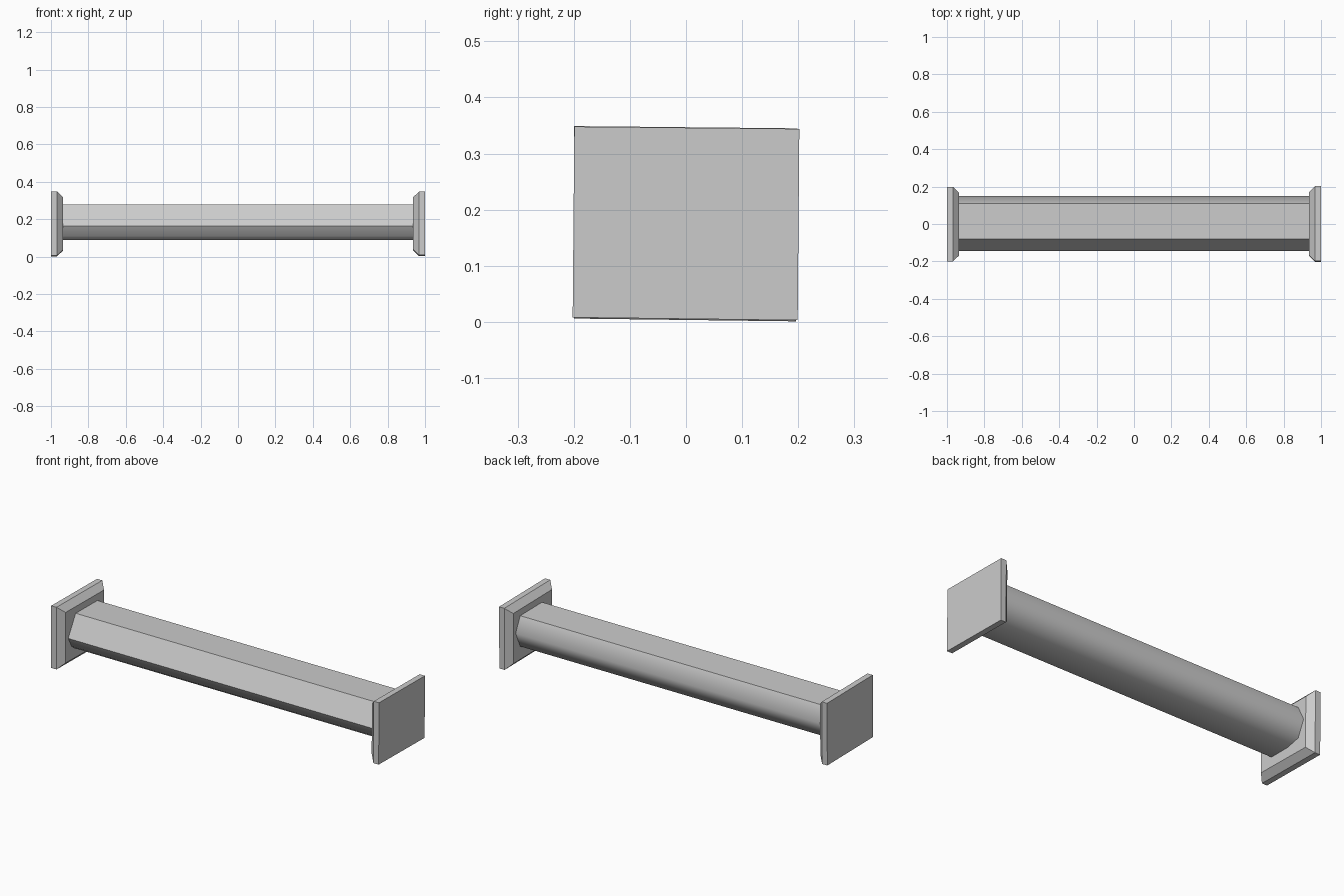
import bpy, bmesh, math

if "Cube" in bpy.data.objects:
    bpy.data.objects.remove(bpy.data.objects["Cube"])


def loft(name, rings):
    """Closed solid through matching (x, [(y, z), ...]) rings."""
    bm = bmesh.new()
    loops = [[bm.verts.new((x, y, z)) for y, z in pts] for x, pts in rings]
    for a, b in zip(loops, loops[1:]):
        n = len(a)
        for i in range(n):
            j = (i + 1) % n
            bm.faces.new((a[i], a[j], b[j], b[i]))
    bm.faces.new(loops[0])
    bm.faces.new(loops[-1])
    bmesh.ops.recalc_face_normals(bm, faces=bm.faces)
    mesh = bpy.data.meshes.new(name)
    bm.to_mesh(mesh)
    bm.free()
    ob = bpy.data.objects.new(name, mesh)
    bpy.context.collection.objects.link(ob)
    return ob


def inset(pts, d):
    return [(y - math.copysign(d, y), z - math.copysign(d, z - 0.17)) for y, z in pts]


# Beam: many-sided bar with a flat top
profile = [(-0.08, 0.279), (0.11, 0.277), (0.15, 0.195), (0.11, 0.108),
           (0.03, 0.09), (-0.09, 0.09), (-0.115, 0.11), (-0.145, 0.165)]
beam = loft("beam", [(-0.95, profile), (0.95, profile)])

# End plates: slightly skewed squares with a chamfer towards the beam
corners = {
    "left_end_plate": (-1, [(-0.2, 0.349), (0.199, 0.345), (0.196, 0.001), (-0.2, 0.006)]),
    "right_end_plate": (1, [(-0.199, 0.348), (0.202, 0.344), (0.199, 0.003), (-0.202, 0.008)]),
}
for name, (side, pts) in corners.items():
    loft(name, [(side, pts), (side * 0.968, pts), (side * 0.935, inset(pts, 0.032))])

# Soften the beam's shallow edges
bpy.ops.object.select_all(action='DESELECT')
beam.select_set(True)
bpy.context.view_layer.objects.active = beam
bpy.ops.object.shade_smooth_by_angle(angle=math.radians(54))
##############################
(EXERCISE AIM) All lines above with the word "loops" need to be reported.

(SOLUTION)
    loops = [[bm.verts.new((x, y, z)) for y, z in pts] for x, pts in rings]
    for a, b in zip(loops, loops[1:]):
    bm.faces.new(loops[0])
    bm.faces.new(loops[-1])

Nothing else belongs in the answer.